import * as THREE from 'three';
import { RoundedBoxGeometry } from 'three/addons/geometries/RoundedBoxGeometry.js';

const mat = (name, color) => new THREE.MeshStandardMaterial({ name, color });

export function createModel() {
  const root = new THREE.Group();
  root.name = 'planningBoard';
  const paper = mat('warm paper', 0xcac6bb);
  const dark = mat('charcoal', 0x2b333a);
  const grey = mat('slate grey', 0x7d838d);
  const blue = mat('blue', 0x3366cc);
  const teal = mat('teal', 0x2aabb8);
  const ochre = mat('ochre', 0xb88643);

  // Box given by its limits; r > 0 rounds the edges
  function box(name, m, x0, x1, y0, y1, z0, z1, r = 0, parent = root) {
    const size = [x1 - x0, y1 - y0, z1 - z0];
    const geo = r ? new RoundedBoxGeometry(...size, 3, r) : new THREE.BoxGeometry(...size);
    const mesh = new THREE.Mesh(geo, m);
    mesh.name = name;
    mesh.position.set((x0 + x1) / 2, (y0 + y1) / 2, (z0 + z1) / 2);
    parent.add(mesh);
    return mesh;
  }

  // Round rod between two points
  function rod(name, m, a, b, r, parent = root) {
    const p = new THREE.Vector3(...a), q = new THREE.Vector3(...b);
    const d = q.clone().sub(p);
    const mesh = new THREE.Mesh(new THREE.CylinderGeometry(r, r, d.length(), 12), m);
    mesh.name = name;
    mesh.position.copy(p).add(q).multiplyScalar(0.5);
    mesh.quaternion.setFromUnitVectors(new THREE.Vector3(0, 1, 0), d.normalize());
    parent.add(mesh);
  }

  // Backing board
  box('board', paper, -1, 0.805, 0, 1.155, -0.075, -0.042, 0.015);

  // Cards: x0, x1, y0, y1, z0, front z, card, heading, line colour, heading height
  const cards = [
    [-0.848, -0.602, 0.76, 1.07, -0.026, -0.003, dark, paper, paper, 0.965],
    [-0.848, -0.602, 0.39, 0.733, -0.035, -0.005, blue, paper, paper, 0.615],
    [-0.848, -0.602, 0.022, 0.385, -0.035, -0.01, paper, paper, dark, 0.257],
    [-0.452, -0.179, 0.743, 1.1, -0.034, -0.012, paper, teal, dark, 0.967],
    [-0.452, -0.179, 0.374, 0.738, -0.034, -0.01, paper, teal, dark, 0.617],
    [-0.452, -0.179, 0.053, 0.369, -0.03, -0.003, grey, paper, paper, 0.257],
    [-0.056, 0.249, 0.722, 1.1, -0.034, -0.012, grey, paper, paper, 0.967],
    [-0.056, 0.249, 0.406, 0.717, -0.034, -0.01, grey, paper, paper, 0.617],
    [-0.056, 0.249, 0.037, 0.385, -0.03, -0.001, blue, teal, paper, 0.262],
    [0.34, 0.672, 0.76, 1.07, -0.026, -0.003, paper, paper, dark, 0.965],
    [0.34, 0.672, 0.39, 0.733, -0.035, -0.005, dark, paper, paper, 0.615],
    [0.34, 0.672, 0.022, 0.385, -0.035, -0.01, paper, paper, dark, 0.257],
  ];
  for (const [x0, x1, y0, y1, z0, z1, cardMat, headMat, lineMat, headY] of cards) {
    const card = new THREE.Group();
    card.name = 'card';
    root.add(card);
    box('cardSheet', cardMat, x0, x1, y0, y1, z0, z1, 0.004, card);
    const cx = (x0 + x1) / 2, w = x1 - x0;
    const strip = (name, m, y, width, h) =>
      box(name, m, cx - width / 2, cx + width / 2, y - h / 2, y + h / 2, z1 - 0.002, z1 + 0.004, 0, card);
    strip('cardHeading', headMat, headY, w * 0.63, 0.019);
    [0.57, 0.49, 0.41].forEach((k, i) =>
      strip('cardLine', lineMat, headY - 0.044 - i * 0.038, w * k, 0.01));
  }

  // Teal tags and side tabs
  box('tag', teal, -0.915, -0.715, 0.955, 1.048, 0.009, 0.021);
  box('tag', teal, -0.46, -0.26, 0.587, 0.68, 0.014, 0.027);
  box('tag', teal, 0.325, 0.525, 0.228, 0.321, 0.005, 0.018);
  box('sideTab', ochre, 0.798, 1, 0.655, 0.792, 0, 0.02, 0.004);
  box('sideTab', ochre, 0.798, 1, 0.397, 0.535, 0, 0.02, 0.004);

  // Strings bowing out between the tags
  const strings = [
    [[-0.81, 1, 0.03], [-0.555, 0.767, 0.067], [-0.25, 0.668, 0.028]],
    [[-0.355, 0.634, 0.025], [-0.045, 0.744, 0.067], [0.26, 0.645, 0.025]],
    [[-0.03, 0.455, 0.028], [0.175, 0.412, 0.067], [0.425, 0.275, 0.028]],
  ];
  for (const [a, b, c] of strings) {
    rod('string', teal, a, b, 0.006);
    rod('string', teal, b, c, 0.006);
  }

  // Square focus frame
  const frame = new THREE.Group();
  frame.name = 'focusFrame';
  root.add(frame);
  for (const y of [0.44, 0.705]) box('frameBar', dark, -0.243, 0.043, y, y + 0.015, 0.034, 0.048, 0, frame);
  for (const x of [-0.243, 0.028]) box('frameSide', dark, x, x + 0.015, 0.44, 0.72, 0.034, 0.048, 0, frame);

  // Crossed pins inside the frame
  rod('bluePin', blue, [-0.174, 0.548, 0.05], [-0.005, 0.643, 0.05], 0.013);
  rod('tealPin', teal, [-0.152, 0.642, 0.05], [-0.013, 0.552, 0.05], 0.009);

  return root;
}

----------------------------------------

EXERCISE DETAILS -
Only the lines above starting at the line that holds "const size = [x1 - x0, y1 - y0, z1 - z0];" and ending at the line that holds "colour, heading height" are to be repeated, exactly and in full.

WRITTEN ANSWER -
    const size = [x1 - x0, y1 - y0, z1 - z0];
    const geo = r ? new RoundedBoxGeometry(...size, 3, r) : new THREE.BoxGeometry(...size);
    const mesh = new THREE.Mesh(geo, m);
    mesh.name = name;
    mesh.position.set((x0 + x1) / 2, (y0 + y1) / 2, (z0 + z1) / 2);
    parent.add(mesh);
    return mesh;
  }

  // Round rod between two points
  function rod(name, m, a, b, r, parent = root) {
    const p = new THREE.Vector3(...a), q = new THREE.Vector3(...b);
    const d = q.clone().sub(p);
    const mesh = new THREE.Mesh(new THREE.CylinderGeometry(r, r, d.length(), 12), m);
    mesh.name = name;
    mesh.position.copy(p).add(q).multiplyScalar(0.5);
    mesh.quaternion.setFromUnitVectors(new THREE.Vector3(0, 1, 0), d.normalize());
    parent.add(mesh);
  }

  // Backing board
  box('board', paper, -1, 0.805, 0, 1.155, -0.075, -0.042, 0.015);

  // Cards: x0, x1, y0, y1, z0, front z, card, heading, line colour, heading height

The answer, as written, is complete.